Kenyan authorities said Wednesday they would hire foreign doctors to get public hospitals running again after talks failed to end a strike that has crippled healthcare for 94 days. The government has threatened repeatedly to fire striking doctors and has even gone so far as to jail union officials in a bid to end the country’s longest-ever medical strike, but the doctors are digging their heels in. Peter Munya, the chairman of the council of governors, said the government was “working on contingent measures to return the health sector to where it was by looking for services wherever they are available in the continent or outside the continent.” “We decided that doctors who have failed to resume work should consider themselves sacked,” he added. The East African

We’ve to Shut Dadaab for Security, Uhuru Kenyatta Tells UN 
President Uhuru Kenyatta says the Dadaab refugee complex will have to be closed for the good of the region, in spite of incessant campaigns by rights groups to have the plan abandoned. At a joint press conference with UN Secretary-General Antonio Guterres, President Kenyatta argued the camp as it is today no longer serves its original purpose of offering temporary shelter. “Our policy has been clear for some time: The events that led to the establishment of Dadaab are terribly tragic and the best response to that tragedy is to help refugees to return and rebuild their nation,” he said at State House, Nairobi. “And that is Kenya’s policy and our efforts to hasten repatriation and resettlement of refugees. But as always, these efforts shall remain guided by relevant domestic and international laws.” Daily Nation

KDF Soldier Killed, Five Injured in al Shabaab Attack Near Kenya-Somali Border
A KDF soldier has died and five others injured after two IEDs exploded in different locations in Lamu near the Somali border. The explosions also destroyed armoured vehicles that the soldiers were using for patrols near Sirira and Ishakan on Tuesday afternoon. KDF said the explosive devices have been planted on the roads by the Al Shabaab. More officers have been deployed in the area to reinforce surveillance and patrols. Last night, US President Donald Trump spoke with President Uhuru Kenyatta on how to overcome terrorism and other regional security challenges through close cooperation. President Trump expressed appreciation for Kenya’s significant contributions to the African Union Mission in Somalia and recognised Kenyan troops’ sacrifices in the fight against al-Shabaab. The Nairobi Star

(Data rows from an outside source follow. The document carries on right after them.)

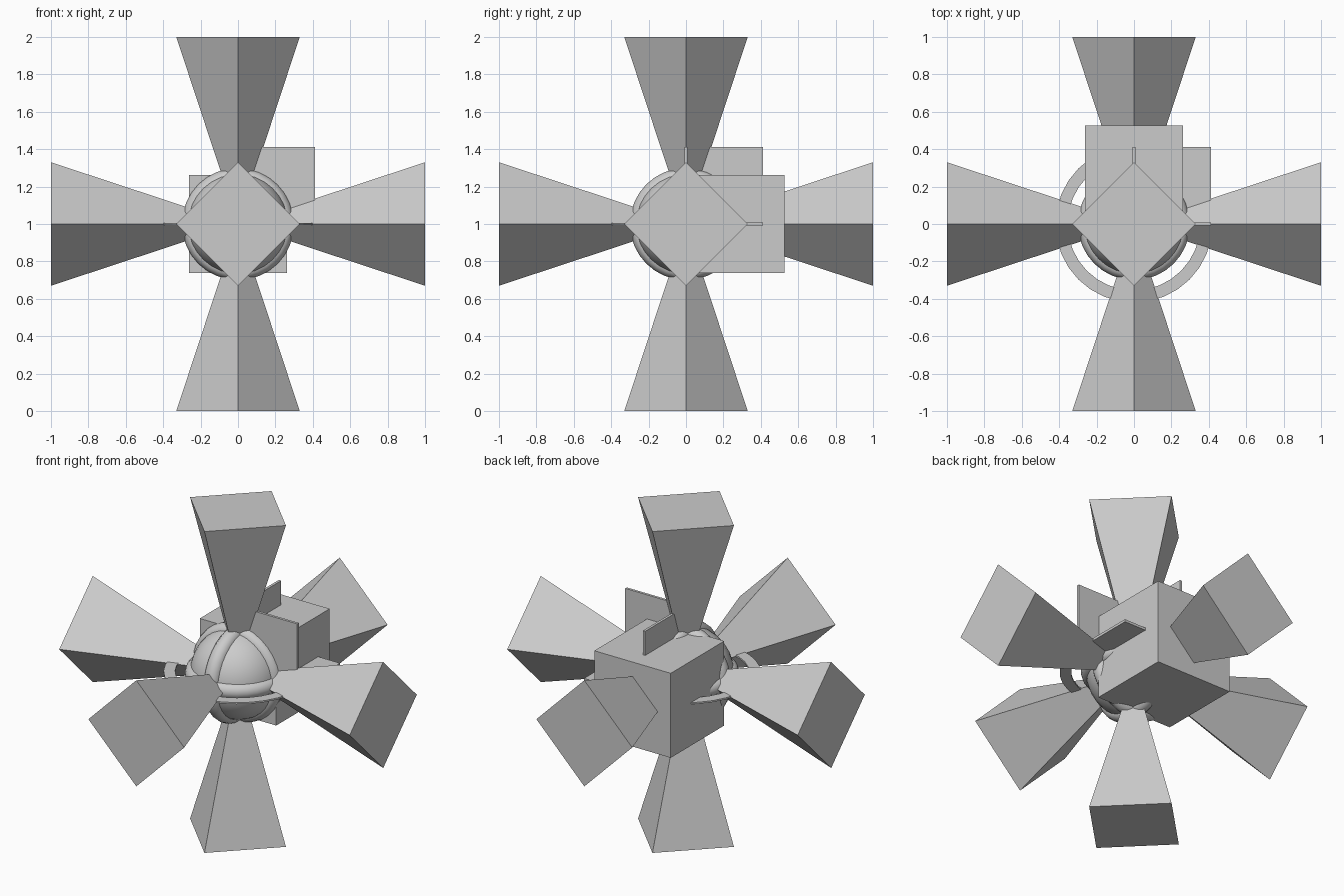
import bpy, bmesh, math
from mathutils import Vector, Matrix

if "Cube" in bpy.data.objects:
    bpy.data.objects.remove(bpy.data.objects["Cube"])

C = Vector((0, 0, 1))          # centre of the whole assembly
grey = bpy.data.materials.new("plain_grey")
grey.diffuse_color = (0.6, 0.6, 0.6, 1)
grey.use_nodes = True
grey.node_tree.nodes["Principled BSDF"].inputs["Base Color"].default_value = grey.diffuse_color


def finish(obj, name, smooth=False):
    obj.name = name
    obj.data.materials.clear()
    obj.data.materials.append(grey)
    if smooth:
        bpy.ops.object.shade_smooth_by_angle(angle=math.radians(40))
    return obj


def box(name, lo, hi):
    lo, hi = Vector(lo), Vector(hi)
    bpy.ops.mesh.primitive_cube_add(size=1, location=C + (lo + hi) / 2)
    obj = bpy.context.object
    obj.scale = hi - lo
    return finish(obj, name)


# Six square pyramids, tips meeting at the centre, diamond bases outward
R = 0.33
for name, d in (("right", (1, 0, 0)), ("left", (-1, 0, 0)), ("back", (0, 1, 0)),
                ("front", (0, -1, 0)), ("top", (0, 0, 1)), ("bottom", (0, 0, -1))):
    d = Vector(d)
    u = Vector((d.y, d.z, d.x))
    v = d.cross(u)
    bm = bmesh.new()
    tip = bm.verts.new((0, 0, 0))
    base = [bm.verts.new(d + w * R) for w in (u, v, -u, -v)]
    bm.faces.new(base)
    for i in range(4):
        bm.faces.new((tip, base[(i + 1) % 4], base[i]))
    bmesh.ops.recalc_face_normals(bm, faces=bm.faces)
    mesh = bpy.data.meshes.new(name)
    bm.to_mesh(mesh)
    bm.free()
    obj = bpy.data.objects.new(name, mesh)
    obj.location = C
    bpy.context.collection.objects.link(obj)
    finish(obj, name + "_pyramid")

# Core ball
bpy.ops.mesh.primitive_uv_sphere_add(segments=32, ring_count=16, radius=0.27, location=C)
finish(bpy.context.object, "core_ball", True)

# Three rounded hoops around the ball, one per axis
for name, rot in (("level", (0, 0, 0)), ("cross", (math.pi / 2, 0, 0)),
                  ("side", (0, math.pi / 2, 0))):
    bpy.ops.mesh.primitive_torus_add(major_radius=0.25, minor_radius=0.05, major_segments=32,
                                     minor_segments=12, location=C, rotation=rot)
    finish(bpy.context.object, name + "_hoop", True)

# Thin flat ring around the equator
bm = bmesh.new()
N, H = 32, 0.005
profile = [(0.355, -H), (0.42, -H), (0.42, H), (0.355, H)]
loops = [[bm.verts.new((r * math.cos(a), r * math.sin(a), z)) for r, z in profile]
         for a in (2 * math.pi * i / N for i in range(N))]
for i in range(N):
    p, q = loops[i], loops[(i + 1) % N]
    for j in range(4):
        k = (j + 1) % 4
        bm.faces.new((p[j], q[j], q[k], p[k]))
bmesh.ops.recalc_face_normals(bm, faces=bm.faces)
mesh = bpy.data.meshes.new("flat_ring")
bm.to_mesh(mesh)
bm.free()
ring = bpy.data.objects.new("flat_ring", mesh)
ring.location = C
bpy.context.collection.objects.link(ring)
finish(ring, "flat_ring")

# Cube set against the back half
box("back_cube", (-0.263, 0, -0.263), (0.263, 0.526, 0.263))

# Three thin square plates, one in each main plane
T, S = 0.008, 0.413
box("level_plate", (0, 0, -T), (S, S, T))
box("cross_plate", (0, -T, 0), (S, T, S))
box("side_plate", (-T, 0, 0), (T, S, S))
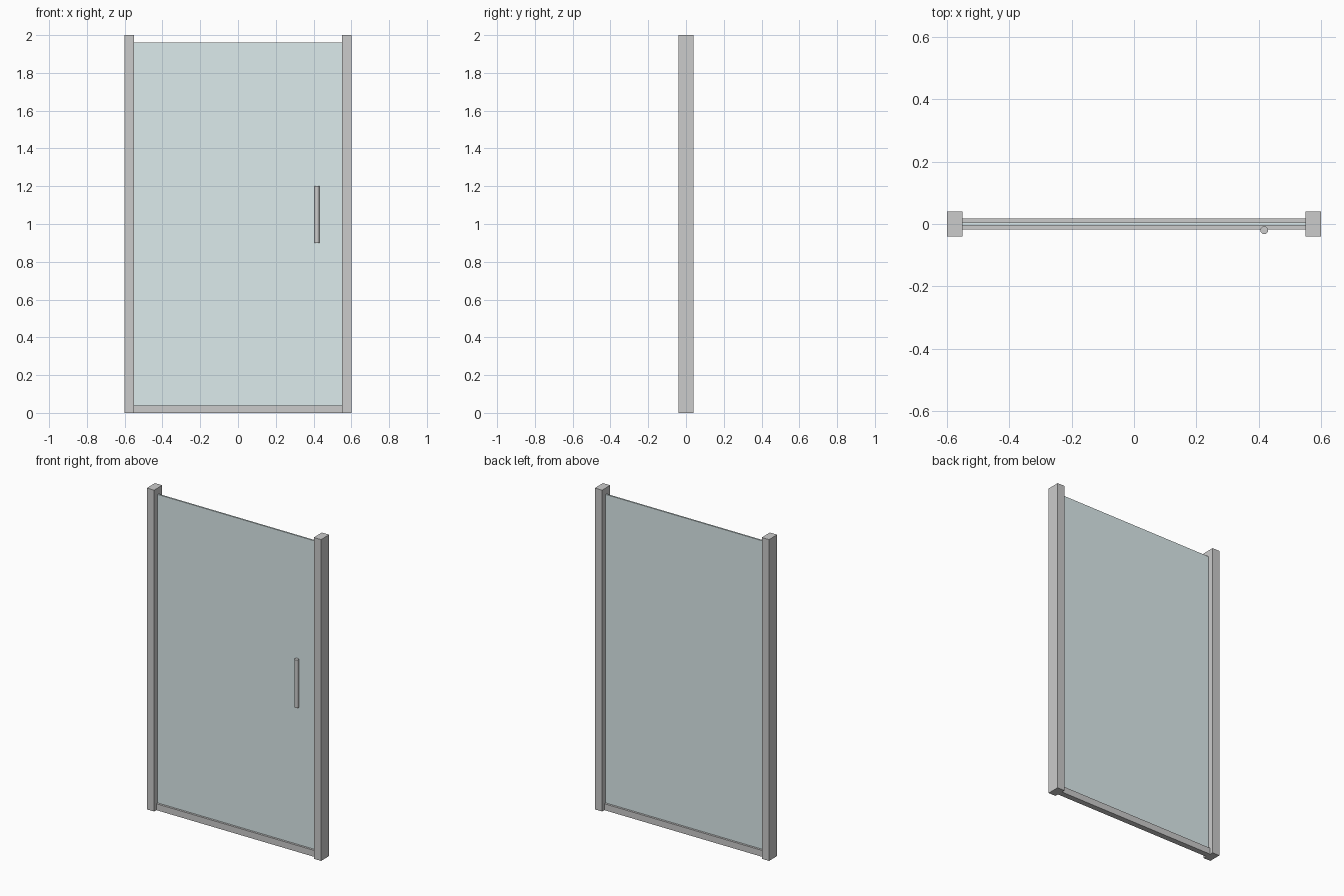
import bpy

if "Cube" in bpy.data.objects:
    bpy.data.objects.remove(bpy.data.objects["Cube"])


def box(name, lo, hi):
    size = [b - a for a, b in zip(lo, hi)]
    centre = [(a + b) / 2 for a, b in zip(lo, hi)]
    bpy.ops.mesh.primitive_cube_add(size=1, location=centre)
    ob = bpy.context.object
    ob.name = name
    ob.scale = size
    bpy.ops.object.transform_apply(location=False, rotation=False, scale=True)
    return ob


# Upright side posts
for side, name in ((-1, "left_post"), (1, "right_post")):
    x = side * 0.575
    box(name, (x - 0.025, -0.04, 0), (x + 0.025, 0.04, 2.0))

# Bottom rail between the posts
box("bottom_rail", (-0.55, -0.018, 0), (0.55, 0.018, 0.04))

# Glass panel
glass = box("glass_panel", (-0.55, -0.005, 0.04), (0.55, 0.005, 1.96))
mat = bpy.data.materials.new("pale_glass")
mat.diffuse_color = (0.72, 0.83, 0.84, 1)
mat.use_nodes = True
mat.node_tree.nodes["Principled BSDF"].inputs["Base Color"].default_value = mat.diffuse_color
glass.data.materials.append(mat)

# Round pull handle on the front
bpy.ops.mesh.primitive_cylinder_add(vertices=16, radius=0.0125, depth=0.3,
                                    location=(0.418, -0.02, 1.05))
handle = bpy.context.object
handle.name = "door_handle"
bpy.ops.object.shade_smooth_by_angle()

US Embassy Assures Nigerians They Are Welcome to Travel
The US embassy in Nigeria said on Wednesday that Nigerians were welcome to travel to the United States following confusion over President Donald Trump’s new immigration rules. A foreign affairs adviser to President Muhammadu Buhari on Monday warned citizens against non-essential travel to the United States, as some Nigerians had been denied entry at the border. “The US embassy in Abuja wishes to clarify that there is no reason for Nigerians with valid visas to postpone or cancel their travel to the United States,” said the embassy in a statement. “There is no prohibition against Nigerian lawful permanent residents or persons with a valid visa or other US government authorisation from entering the United States.” News 24

 



Photo: Adam Jones